*** Listed entries ***
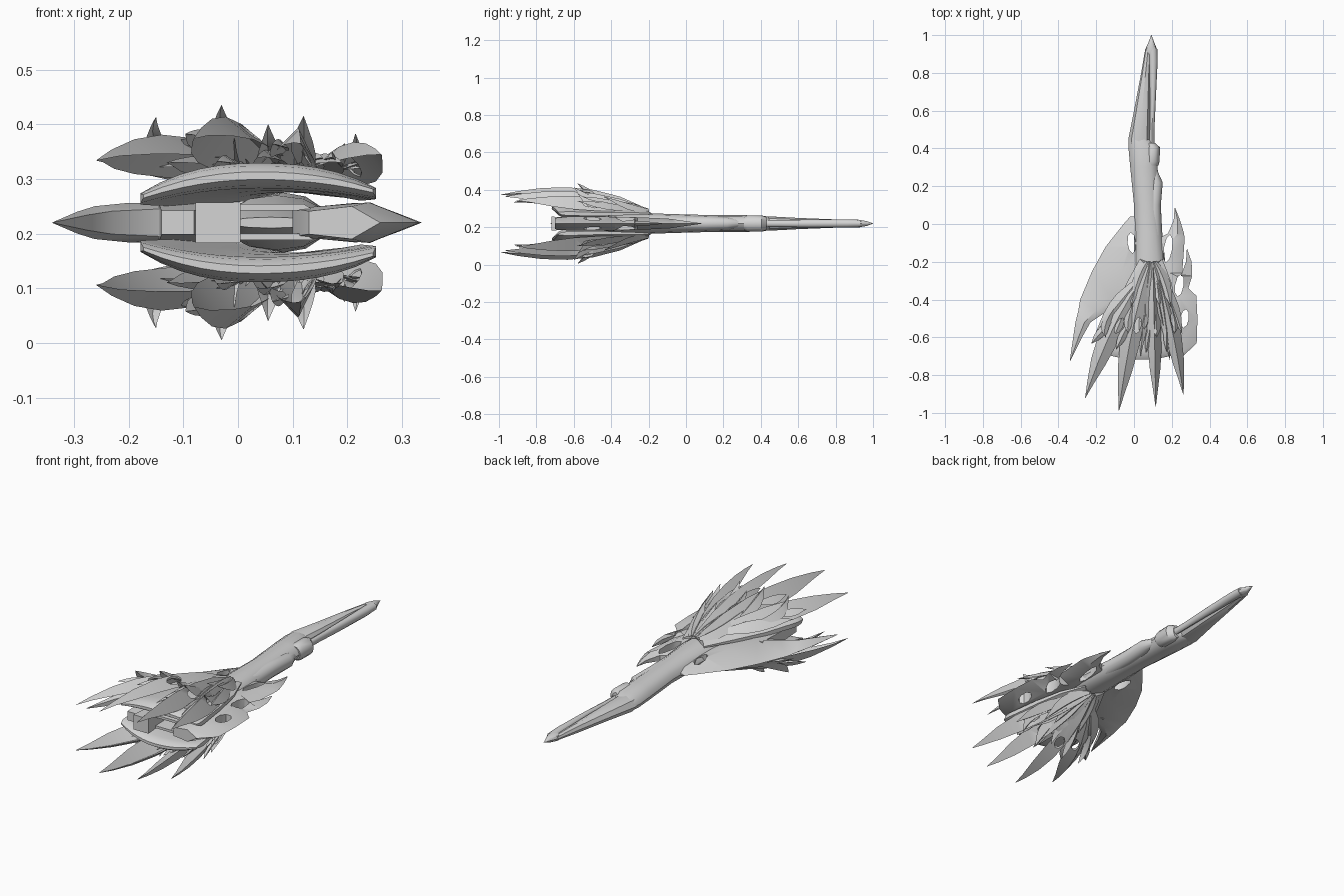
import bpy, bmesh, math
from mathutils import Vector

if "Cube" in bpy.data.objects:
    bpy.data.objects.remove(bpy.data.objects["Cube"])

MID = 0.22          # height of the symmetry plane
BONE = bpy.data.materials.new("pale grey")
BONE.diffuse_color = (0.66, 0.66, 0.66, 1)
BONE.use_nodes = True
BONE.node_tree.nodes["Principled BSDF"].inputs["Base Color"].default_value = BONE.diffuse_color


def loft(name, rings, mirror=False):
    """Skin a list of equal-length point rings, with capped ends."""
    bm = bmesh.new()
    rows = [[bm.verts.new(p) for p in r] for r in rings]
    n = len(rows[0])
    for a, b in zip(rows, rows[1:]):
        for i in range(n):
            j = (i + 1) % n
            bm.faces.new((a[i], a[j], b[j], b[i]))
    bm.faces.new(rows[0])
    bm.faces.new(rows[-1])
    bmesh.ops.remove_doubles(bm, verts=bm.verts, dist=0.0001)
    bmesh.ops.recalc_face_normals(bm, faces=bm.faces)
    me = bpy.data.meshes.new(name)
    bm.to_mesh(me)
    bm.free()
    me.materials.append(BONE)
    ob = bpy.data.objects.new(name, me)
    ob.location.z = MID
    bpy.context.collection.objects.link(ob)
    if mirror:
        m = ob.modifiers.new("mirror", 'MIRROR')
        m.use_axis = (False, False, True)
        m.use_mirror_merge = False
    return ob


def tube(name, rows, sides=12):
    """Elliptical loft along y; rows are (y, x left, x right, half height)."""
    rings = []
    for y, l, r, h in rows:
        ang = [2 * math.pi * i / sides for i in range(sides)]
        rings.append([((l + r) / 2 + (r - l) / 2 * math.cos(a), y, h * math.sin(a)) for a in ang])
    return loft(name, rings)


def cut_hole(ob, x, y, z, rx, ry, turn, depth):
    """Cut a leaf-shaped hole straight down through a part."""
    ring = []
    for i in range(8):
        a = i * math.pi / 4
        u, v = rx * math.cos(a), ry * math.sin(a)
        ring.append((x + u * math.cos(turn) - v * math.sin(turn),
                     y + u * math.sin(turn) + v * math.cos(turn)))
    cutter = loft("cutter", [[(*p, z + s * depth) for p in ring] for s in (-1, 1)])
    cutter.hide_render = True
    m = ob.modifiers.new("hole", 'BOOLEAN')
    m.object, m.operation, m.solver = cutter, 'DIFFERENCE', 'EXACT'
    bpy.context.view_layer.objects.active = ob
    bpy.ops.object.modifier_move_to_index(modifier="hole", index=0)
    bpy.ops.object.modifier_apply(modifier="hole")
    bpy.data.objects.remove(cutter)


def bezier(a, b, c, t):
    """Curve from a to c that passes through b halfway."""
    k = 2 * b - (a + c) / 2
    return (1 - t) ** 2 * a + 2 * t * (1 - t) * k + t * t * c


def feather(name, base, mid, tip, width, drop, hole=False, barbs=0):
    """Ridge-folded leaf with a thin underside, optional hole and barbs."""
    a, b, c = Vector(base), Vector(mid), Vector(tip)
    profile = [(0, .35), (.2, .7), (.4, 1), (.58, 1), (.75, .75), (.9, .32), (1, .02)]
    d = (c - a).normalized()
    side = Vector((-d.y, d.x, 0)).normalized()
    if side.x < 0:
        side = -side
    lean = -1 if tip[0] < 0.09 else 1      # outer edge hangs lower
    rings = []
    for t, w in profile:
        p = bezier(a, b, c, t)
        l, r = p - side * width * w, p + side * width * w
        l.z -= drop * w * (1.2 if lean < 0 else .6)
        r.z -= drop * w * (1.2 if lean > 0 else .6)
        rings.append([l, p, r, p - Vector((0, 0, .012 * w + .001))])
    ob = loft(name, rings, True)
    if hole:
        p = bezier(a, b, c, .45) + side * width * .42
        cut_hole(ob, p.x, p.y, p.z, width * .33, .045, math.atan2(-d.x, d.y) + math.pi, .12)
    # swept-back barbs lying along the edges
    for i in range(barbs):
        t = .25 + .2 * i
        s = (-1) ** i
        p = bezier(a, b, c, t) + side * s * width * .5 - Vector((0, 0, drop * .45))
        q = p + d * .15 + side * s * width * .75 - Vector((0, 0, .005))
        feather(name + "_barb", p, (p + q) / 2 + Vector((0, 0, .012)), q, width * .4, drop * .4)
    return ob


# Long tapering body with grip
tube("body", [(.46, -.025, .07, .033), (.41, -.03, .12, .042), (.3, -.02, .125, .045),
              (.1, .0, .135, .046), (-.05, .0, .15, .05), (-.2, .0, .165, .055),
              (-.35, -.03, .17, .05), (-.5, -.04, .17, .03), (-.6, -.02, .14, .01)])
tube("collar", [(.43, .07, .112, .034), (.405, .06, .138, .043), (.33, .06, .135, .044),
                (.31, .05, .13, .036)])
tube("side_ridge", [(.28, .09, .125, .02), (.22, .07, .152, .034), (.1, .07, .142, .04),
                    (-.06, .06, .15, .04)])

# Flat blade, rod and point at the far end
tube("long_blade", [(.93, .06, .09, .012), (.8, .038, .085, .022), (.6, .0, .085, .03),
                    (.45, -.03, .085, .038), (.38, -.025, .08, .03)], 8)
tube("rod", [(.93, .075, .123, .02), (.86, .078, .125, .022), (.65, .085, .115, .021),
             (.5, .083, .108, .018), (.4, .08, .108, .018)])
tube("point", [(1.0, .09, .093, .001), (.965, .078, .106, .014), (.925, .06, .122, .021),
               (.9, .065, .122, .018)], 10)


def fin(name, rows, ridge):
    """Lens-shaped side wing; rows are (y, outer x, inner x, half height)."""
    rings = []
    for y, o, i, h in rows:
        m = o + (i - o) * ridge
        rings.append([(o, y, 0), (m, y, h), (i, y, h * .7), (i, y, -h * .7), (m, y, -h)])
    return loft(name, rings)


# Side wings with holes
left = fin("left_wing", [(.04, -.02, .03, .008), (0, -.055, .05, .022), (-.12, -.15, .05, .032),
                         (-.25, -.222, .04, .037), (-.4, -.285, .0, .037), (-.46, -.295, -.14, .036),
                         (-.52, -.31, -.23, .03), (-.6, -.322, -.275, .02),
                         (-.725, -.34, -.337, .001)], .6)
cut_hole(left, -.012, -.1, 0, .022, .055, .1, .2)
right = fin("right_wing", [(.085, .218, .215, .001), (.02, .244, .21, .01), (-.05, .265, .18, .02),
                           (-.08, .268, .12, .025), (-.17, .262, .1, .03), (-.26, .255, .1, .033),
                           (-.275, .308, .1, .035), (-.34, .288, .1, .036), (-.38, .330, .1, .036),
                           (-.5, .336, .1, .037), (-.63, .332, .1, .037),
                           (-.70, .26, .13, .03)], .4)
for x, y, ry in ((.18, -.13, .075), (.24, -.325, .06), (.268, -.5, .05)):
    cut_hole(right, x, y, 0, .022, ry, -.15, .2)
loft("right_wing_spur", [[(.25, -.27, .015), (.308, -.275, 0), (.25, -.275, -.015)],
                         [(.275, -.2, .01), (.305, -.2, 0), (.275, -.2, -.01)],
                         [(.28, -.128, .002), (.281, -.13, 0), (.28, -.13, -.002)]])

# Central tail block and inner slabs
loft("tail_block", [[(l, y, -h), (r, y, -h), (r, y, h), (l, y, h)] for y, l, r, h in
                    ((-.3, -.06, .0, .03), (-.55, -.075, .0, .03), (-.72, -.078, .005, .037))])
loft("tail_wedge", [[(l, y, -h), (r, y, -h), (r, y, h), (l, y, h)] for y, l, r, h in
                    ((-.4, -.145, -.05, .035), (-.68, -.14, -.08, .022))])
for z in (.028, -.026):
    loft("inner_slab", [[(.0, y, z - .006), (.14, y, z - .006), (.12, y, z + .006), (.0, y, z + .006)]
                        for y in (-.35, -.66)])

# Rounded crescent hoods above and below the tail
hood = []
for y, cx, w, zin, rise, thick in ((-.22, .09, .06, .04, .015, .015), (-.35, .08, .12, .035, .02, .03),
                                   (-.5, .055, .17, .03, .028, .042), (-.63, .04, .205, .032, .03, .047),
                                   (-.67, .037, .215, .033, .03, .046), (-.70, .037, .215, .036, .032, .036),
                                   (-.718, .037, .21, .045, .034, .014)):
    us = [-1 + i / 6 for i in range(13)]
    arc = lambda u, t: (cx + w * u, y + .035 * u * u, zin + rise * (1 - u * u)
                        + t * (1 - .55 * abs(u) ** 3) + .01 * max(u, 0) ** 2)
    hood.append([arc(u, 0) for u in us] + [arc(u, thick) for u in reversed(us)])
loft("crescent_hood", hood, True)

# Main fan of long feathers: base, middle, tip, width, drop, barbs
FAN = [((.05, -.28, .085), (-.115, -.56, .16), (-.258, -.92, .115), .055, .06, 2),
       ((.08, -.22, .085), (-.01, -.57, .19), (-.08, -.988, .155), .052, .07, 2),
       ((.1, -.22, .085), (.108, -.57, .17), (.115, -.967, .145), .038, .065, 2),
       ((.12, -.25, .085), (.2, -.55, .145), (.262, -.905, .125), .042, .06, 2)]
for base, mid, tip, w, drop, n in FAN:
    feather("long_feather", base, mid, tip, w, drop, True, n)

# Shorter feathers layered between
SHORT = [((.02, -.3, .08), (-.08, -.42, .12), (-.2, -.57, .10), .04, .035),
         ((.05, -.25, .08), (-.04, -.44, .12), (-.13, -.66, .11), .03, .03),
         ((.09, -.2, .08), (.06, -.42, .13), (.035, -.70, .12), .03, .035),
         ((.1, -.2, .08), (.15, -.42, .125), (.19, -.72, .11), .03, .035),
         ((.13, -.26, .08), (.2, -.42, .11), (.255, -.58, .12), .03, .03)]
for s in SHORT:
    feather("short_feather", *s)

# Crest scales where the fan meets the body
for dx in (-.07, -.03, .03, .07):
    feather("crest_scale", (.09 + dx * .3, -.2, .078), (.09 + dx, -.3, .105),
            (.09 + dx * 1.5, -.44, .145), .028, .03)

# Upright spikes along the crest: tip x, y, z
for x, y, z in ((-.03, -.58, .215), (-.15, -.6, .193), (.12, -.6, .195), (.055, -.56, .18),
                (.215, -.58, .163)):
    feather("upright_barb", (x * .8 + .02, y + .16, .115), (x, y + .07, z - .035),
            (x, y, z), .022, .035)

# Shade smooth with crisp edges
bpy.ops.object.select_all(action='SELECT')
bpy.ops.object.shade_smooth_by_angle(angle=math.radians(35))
*** End of Listed entries ***
*** Listed entries ***
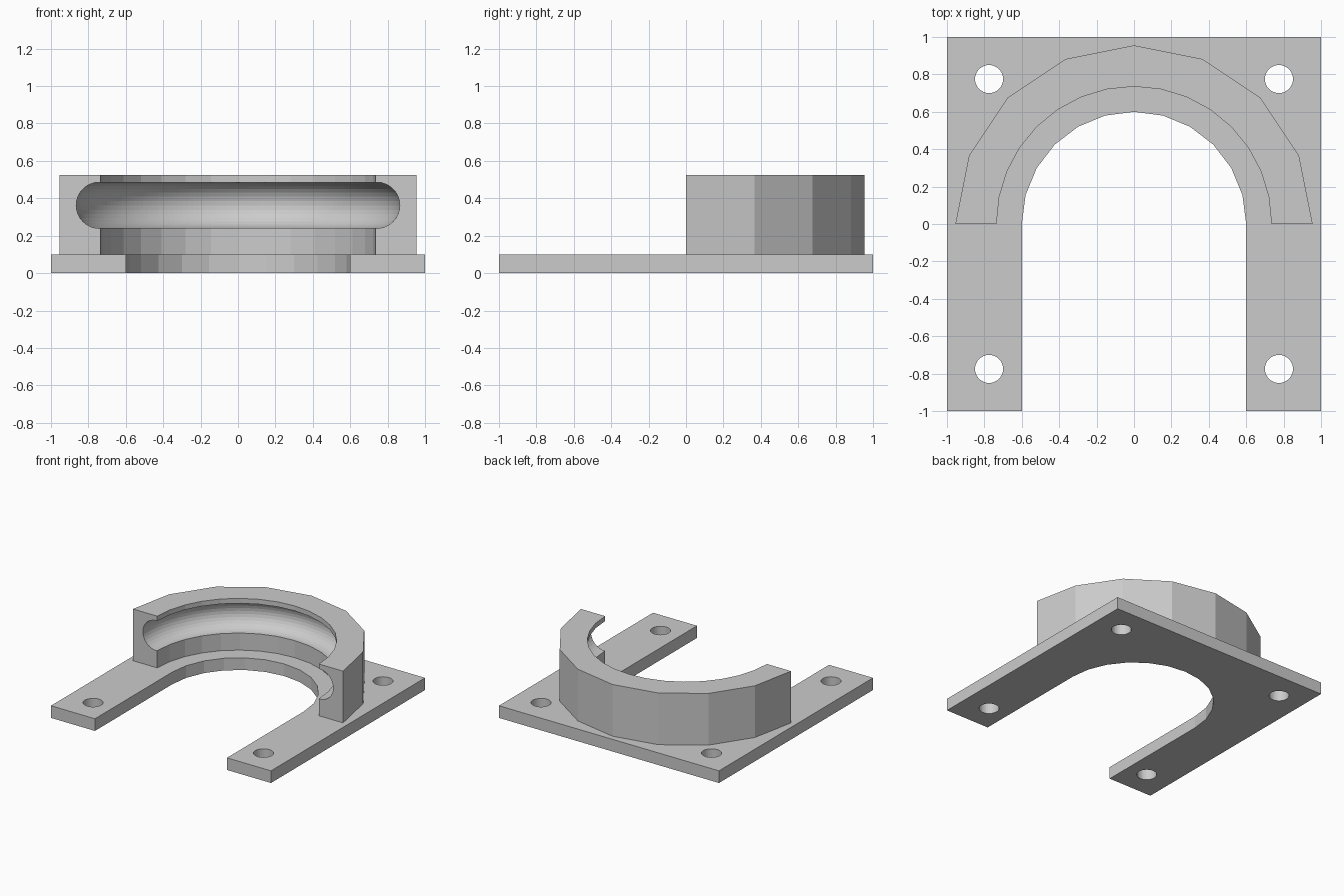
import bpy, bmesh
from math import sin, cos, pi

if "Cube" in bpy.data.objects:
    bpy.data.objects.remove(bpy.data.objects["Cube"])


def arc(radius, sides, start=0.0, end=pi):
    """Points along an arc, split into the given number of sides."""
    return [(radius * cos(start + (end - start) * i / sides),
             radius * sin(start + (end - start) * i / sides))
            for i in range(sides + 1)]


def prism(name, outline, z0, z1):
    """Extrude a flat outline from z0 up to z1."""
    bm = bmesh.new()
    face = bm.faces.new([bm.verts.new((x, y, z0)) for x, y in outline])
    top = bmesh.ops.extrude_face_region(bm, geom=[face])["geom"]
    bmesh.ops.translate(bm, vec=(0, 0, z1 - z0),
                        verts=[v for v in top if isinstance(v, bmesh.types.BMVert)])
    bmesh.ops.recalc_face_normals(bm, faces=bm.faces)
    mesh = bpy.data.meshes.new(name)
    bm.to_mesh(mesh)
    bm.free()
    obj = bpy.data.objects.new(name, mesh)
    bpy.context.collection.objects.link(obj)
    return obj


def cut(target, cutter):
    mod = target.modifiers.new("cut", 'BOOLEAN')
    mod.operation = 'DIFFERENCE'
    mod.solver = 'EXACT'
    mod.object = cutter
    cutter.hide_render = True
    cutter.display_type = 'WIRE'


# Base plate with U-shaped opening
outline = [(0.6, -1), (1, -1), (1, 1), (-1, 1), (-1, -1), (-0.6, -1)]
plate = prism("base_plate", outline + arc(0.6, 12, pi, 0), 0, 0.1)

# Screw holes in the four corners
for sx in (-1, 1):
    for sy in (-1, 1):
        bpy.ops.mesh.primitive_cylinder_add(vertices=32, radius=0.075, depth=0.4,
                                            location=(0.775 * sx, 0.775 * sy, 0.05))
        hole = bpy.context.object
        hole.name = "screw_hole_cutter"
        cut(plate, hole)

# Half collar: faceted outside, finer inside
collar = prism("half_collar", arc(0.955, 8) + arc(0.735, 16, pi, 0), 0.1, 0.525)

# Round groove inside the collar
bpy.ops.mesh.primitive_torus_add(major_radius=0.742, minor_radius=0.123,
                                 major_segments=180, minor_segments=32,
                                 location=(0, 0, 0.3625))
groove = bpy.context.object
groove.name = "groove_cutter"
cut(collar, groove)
*** End of Listed entries ***
What needs to be done:
Copy out each line of the material that holds the word "collar".

Answer box:
tube("collar", [(.43, .07, .112, .034), (.405, .06, .138, .043), (.33, .06, .135, .044),
# Half collar: faceted outside, finer inside
collar = prism("half_collar", arc(0.955, 8) + arc(0.735, 16, pi, 0), 0.1, 0.525)
# Round groove inside the collar
cut(collar, groove)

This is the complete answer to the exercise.